• **Goal of the exercise**
Report every line from the material that contains the word "extrude".

■ ■ ■ ■ ■ ■ ■

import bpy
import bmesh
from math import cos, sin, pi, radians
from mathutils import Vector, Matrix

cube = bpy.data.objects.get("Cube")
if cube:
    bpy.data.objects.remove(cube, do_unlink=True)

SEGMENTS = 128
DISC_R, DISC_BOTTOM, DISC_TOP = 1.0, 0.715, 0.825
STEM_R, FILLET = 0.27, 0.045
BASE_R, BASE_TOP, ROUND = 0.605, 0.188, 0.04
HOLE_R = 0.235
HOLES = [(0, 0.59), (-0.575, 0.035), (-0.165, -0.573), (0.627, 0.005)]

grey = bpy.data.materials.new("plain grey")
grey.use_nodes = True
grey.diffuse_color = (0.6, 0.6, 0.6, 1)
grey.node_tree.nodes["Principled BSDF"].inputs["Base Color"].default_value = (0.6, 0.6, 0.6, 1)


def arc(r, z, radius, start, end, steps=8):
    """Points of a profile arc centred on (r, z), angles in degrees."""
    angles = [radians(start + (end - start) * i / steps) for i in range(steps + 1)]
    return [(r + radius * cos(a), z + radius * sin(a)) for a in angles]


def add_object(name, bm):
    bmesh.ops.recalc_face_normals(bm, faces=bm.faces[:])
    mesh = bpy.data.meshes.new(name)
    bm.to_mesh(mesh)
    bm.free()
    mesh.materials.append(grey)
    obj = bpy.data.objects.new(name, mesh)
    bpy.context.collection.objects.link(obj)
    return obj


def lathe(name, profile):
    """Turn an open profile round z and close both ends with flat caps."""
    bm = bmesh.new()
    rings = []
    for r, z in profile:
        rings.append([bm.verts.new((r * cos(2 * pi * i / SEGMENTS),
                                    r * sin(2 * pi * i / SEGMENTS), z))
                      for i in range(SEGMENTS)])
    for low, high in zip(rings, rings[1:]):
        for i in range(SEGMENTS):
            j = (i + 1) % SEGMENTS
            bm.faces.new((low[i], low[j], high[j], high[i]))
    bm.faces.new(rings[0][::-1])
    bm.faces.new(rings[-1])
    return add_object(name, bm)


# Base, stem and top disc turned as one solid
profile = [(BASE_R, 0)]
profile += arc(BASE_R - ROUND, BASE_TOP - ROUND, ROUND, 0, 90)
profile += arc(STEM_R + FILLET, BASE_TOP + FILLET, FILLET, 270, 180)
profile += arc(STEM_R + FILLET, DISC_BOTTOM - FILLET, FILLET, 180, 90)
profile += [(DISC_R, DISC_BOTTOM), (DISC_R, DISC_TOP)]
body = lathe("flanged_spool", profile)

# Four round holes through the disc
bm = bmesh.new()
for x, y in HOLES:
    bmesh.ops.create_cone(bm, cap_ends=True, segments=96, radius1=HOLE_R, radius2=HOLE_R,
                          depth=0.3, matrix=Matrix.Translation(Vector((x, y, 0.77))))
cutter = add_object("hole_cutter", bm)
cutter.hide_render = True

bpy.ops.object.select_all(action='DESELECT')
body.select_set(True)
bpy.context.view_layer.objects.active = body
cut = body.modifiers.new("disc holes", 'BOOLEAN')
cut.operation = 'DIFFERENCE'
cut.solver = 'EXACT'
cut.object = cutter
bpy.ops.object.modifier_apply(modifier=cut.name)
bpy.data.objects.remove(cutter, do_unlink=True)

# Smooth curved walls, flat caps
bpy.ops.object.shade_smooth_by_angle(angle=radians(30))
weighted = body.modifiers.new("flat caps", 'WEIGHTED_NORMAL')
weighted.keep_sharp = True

■ ■ ■ ■ ■ ■ ■

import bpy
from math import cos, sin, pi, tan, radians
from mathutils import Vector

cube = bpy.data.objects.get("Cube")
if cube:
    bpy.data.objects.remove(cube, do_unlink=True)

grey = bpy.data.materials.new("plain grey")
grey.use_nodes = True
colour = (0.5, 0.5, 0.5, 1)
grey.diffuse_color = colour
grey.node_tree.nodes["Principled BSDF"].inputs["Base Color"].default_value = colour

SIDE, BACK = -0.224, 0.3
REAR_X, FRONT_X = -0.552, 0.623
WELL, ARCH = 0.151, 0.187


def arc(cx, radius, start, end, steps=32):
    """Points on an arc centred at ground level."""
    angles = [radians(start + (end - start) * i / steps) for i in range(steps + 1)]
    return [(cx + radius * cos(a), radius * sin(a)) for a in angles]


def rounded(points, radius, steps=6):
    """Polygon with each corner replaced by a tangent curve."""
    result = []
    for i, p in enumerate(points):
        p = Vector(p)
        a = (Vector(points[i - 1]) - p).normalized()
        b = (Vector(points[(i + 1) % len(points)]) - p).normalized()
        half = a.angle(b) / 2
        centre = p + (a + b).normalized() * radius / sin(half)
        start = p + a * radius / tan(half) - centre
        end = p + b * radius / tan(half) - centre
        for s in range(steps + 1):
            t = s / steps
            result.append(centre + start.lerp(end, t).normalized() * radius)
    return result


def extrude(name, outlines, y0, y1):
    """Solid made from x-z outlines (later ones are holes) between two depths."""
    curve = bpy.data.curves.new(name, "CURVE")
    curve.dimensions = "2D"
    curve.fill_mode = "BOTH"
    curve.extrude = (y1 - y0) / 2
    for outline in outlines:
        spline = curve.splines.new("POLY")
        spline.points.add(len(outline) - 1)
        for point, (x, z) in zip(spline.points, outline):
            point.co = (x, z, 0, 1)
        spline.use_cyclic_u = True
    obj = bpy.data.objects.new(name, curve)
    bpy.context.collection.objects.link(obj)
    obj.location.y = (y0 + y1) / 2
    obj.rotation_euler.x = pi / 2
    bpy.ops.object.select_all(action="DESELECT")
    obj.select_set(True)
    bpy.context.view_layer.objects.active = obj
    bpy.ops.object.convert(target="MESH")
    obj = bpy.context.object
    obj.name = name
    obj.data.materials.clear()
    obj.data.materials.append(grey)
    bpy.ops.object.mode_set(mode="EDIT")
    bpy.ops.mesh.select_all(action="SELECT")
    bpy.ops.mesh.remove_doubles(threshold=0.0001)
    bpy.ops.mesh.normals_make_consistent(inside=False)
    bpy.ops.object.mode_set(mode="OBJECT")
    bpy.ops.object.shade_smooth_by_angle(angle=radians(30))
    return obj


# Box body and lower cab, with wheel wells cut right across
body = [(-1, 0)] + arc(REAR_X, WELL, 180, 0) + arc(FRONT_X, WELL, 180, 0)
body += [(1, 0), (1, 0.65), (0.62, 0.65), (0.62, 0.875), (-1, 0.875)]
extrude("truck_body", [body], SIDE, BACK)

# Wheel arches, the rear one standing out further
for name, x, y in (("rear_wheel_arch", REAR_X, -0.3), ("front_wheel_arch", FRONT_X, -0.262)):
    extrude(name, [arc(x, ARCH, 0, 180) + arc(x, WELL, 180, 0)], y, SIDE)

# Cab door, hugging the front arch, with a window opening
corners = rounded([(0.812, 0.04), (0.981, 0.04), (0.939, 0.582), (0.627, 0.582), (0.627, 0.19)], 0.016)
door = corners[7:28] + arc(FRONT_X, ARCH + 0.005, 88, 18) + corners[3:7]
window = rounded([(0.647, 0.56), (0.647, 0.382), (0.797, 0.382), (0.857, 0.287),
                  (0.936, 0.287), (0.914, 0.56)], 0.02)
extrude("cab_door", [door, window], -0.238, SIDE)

■ ■ ■ ■ ■ ■ ■

• **Exercise response**
def extrude(name, outlines, y0, y1):
    curve.extrude = (y1 - y0) / 2
extrude("truck_body", [body], SIDE, BACK)
    extrude(name, [arc(x, ARCH, 0, 180) + arc(x, WELL, 180, 0)], y, SIDE)
extrude("cab_door", [door, window], -0.238, SIDE)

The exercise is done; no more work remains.